--- INPUT DATA Enclosed Below ---
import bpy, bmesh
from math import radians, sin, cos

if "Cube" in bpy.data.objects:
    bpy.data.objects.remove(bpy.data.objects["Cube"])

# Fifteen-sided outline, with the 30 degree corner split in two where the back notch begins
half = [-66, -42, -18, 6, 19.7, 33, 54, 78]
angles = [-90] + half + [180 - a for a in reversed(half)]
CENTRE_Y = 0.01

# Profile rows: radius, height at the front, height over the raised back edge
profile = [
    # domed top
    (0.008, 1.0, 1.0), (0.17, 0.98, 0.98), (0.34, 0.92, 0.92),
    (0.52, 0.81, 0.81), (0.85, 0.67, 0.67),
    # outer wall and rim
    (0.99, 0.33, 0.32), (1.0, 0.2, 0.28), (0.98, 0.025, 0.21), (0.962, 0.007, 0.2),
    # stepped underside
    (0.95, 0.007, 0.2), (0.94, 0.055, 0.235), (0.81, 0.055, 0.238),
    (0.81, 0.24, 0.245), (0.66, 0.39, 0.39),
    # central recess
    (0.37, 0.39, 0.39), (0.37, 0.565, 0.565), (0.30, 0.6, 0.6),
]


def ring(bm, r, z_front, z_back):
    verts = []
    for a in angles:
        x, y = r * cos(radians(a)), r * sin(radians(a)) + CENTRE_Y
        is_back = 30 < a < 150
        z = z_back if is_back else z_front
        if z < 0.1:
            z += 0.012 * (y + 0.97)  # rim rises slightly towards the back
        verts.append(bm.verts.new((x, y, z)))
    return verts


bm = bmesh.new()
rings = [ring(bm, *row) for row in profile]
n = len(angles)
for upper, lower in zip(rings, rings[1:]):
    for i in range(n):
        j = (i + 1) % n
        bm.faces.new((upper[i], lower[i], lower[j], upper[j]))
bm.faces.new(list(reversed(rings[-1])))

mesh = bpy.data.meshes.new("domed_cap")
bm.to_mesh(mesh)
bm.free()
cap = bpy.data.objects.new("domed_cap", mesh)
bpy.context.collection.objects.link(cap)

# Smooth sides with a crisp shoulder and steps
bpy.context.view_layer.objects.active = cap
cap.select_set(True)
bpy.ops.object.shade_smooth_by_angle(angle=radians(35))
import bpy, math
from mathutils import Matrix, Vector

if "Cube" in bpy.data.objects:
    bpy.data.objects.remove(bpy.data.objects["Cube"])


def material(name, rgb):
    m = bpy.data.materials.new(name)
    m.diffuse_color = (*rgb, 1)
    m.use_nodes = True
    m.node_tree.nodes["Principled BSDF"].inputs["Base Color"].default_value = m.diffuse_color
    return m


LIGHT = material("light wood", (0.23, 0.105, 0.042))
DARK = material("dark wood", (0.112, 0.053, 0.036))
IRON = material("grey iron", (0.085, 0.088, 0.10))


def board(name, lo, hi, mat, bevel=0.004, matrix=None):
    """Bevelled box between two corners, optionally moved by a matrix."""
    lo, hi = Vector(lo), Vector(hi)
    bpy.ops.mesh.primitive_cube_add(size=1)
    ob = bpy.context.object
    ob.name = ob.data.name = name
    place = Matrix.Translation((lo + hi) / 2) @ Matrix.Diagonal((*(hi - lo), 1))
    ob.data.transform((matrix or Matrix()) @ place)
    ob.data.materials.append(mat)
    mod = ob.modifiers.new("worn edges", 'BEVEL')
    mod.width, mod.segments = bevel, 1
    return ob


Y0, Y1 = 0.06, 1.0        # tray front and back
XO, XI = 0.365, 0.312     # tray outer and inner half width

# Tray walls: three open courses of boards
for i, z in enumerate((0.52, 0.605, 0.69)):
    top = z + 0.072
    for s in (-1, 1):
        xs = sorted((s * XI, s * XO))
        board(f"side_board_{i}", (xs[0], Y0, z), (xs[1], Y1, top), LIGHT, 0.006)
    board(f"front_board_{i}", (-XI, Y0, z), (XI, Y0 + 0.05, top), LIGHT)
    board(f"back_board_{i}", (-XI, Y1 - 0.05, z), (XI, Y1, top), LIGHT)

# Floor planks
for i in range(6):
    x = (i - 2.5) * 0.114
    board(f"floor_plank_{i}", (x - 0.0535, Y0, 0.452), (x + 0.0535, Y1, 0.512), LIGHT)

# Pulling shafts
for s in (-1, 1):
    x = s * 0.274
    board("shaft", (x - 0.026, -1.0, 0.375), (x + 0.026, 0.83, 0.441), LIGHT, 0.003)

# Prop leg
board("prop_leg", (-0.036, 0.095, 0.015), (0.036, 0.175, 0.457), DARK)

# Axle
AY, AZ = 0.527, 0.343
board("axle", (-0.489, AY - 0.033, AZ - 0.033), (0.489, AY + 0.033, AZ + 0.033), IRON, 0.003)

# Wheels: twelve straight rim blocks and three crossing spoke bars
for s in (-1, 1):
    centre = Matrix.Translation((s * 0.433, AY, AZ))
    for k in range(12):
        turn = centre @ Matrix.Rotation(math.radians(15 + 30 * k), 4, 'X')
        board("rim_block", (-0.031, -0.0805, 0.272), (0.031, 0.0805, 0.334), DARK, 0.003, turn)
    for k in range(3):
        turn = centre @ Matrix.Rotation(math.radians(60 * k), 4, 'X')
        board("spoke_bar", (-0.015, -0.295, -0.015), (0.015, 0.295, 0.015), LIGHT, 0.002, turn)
--- End of Enclosed INPUT DATA ---
YOUR GOAL: Search the listing for the string "context". Copy each line where it turns up.

RESPONSE TO THIS EXERCISE:
bpy.context.collection.objects.link(cap)
bpy.context.view_layer.objects.active = cap
    ob = bpy.context.object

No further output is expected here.